  • Removing Qt 4 from Debian testing (aka Buster): some statistics
    We started filing bugs around September 9. That means roughly 11 weeks, which gives us around 8 packages fixed a week, aka 1.14 packages per day. Not bad at all!
  • Products Over Projects
    However, projects are not the only way of funding and organizing software development. For instance, many companies that sell software as a product or a service do not fund or organize their core product/platform development in the form of projects. Instead, they run product development and support using near-permanent teams for as long as the product is sold in the market. The budget may vary year on year but it is generally sufficient to fund a durable, core development organization continuously for the life of the product. Teams are funded to work on a particular business problem or offering over a period of time; with the nature work being defined by a business problem to address rather than a set of functions to deliver. We call this way of working as “product-mode” and assert that it is not necessary to be building a software product in order to fund and organize software development like this.
  • Why we never thank open source maintainers

    It is true that some of you guys can build a tool in a hackathon, but maintaining a project is a lot more difficult than building a project. Most of the time they are not writing code, but [...]

today's howtos

Tizen News

Mozilla Firefox Quantum

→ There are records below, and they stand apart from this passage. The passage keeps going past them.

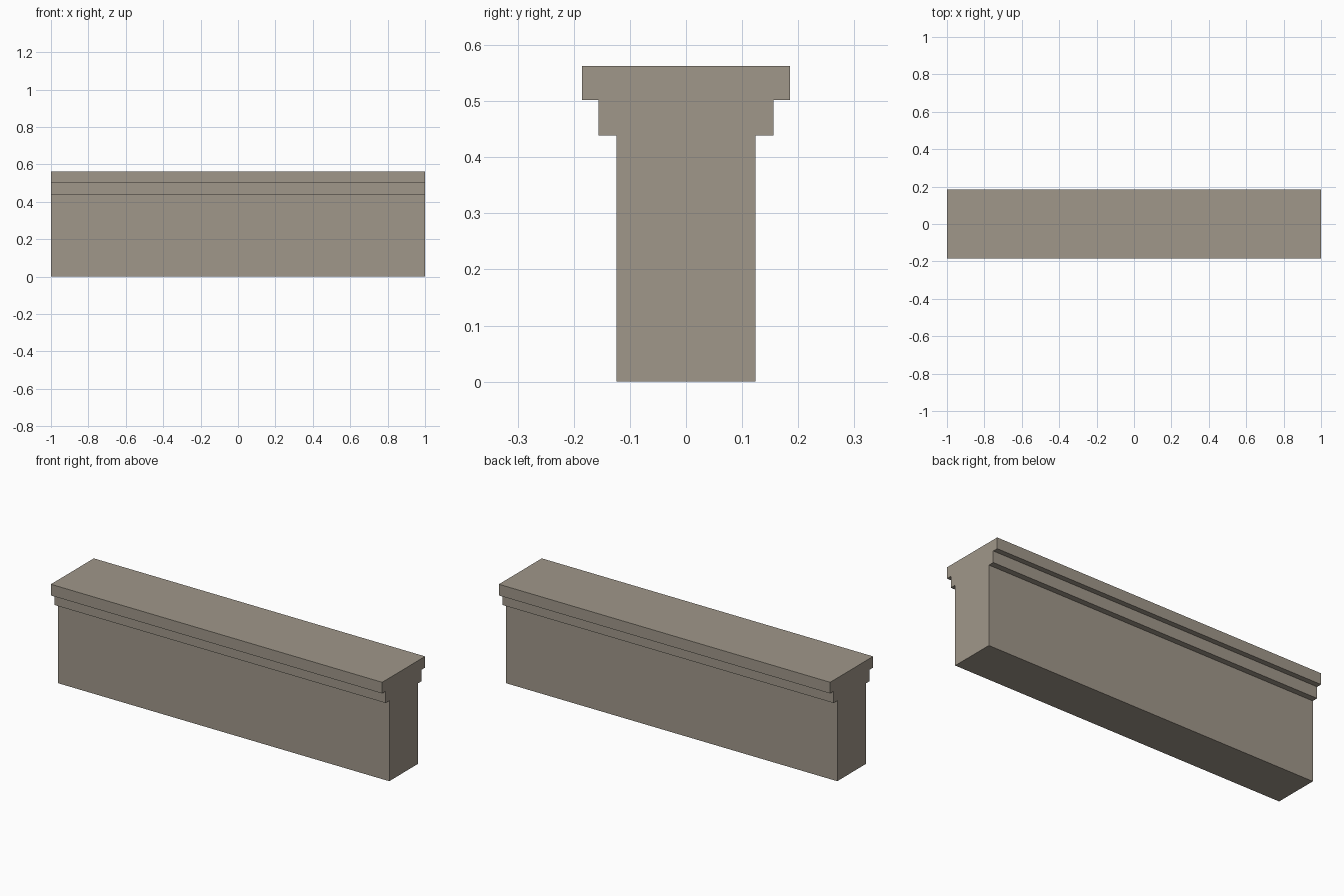
import bpy
import bmesh

cube = bpy.data.objects.get("Cube")
if cube:
    bpy.data.objects.remove(cube, do_unlink=True)

# Stone colour
stone = bpy.data.materials.new("warm_grey_stone")
stone.use_nodes = True
colour = (0.352, 0.310, 0.254, 1.0)
stone.diffuse_color = colour
stone.node_tree.nodes["Principled BSDF"].inputs["Base Color"].default_value = colour

# Half of the wall's cross-section (y, z), mirrored to make the stepped coping
half = [(0.124, 0.0), (0.124, 0.439), (0.156, 0.439),
        (0.156, 0.502), (0.185, 0.502), (0.185, 0.563)]
section = half + [(-y, z) for y, z in reversed(half)]

# Extrude the section along the wall's length
bm = bmesh.new()
end = bm.faces.new([bm.verts.new((-1.0, y, z)) for y, z in section])
result = bmesh.ops.extrude_face_region(bm, geom=[end], use_keep_orig=True)
moved = [v for v in result["geom"] if isinstance(v, bmesh.types.BMVert)]
bmesh.ops.translate(bm, verts=moved, vec=(2.0, 0.0, 0.0))
bmesh.ops.recalc_face_normals(bm, faces=bm.faces)

mesh = bpy.data.meshes.new("wall_with_stepped_coping")
bm.to_mesh(mesh)
bm.free()
mesh.materials.append(stone)
wall = bpy.data.objects.new("wall_with_stepped_coping", mesh)
bpy.context.collection.objects.link(wall)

  • Can the new Firefox Quantum regain its web browser market share?
    When Firefox was introduced in 2004, it was designed to be a lean and optimized web browser, based on the bloated code from the Mozilla Suite. Between 2004 and 2009, many considered Firefox to be the best web browser, since it was faster, more secure, offered tabbed browsing and was more customizable through extensions than Microsoft’s Internet Explorer. When Chrome was introduced in 2008, it took many of Firefox’s best ideas and improved on them. Since 2010, Chrome has eaten away at Firefox’s market share, relegating Firefox to a tiny niche of free software enthusiasts and tinkerers who like the customization of its XUL extensions. According to StatCounter, Firefox’s market share of web browsers has fallen from 31.8% in December 2009 to just 6.1% today. Firefox can take comfort in the fact that it is now virtually tied with its former arch-nemesis, Internet Explorer and its variants. All of Microsoft’s browsers only account for 6.2% of current web browsing according to StatCounter. Microsoft has largely been replaced by Google, whose web browsers now controls 56.5% of the market. Even worse, is the fact that the WebKit engine used by Google now represents over 83% of web browsing, so web sites are increasingly focusing on compatibility with just one web engine. While Google and Apple are more supportive of W3C and open standards than Microsoft was in the late 90s, the web is increasingly being monopolized by one web engine and two companies, whose business models are not always based on the best interests of users or their rights.
  • Firefox Nightly Adds CSD Option
    I’ve said it before and I’ll say it again: Firefox 57 is awesome — so awesome that I’m finally using it as my default browser again. But there is one thing it the Linux version of Firefox sorely needs: client-side decoration.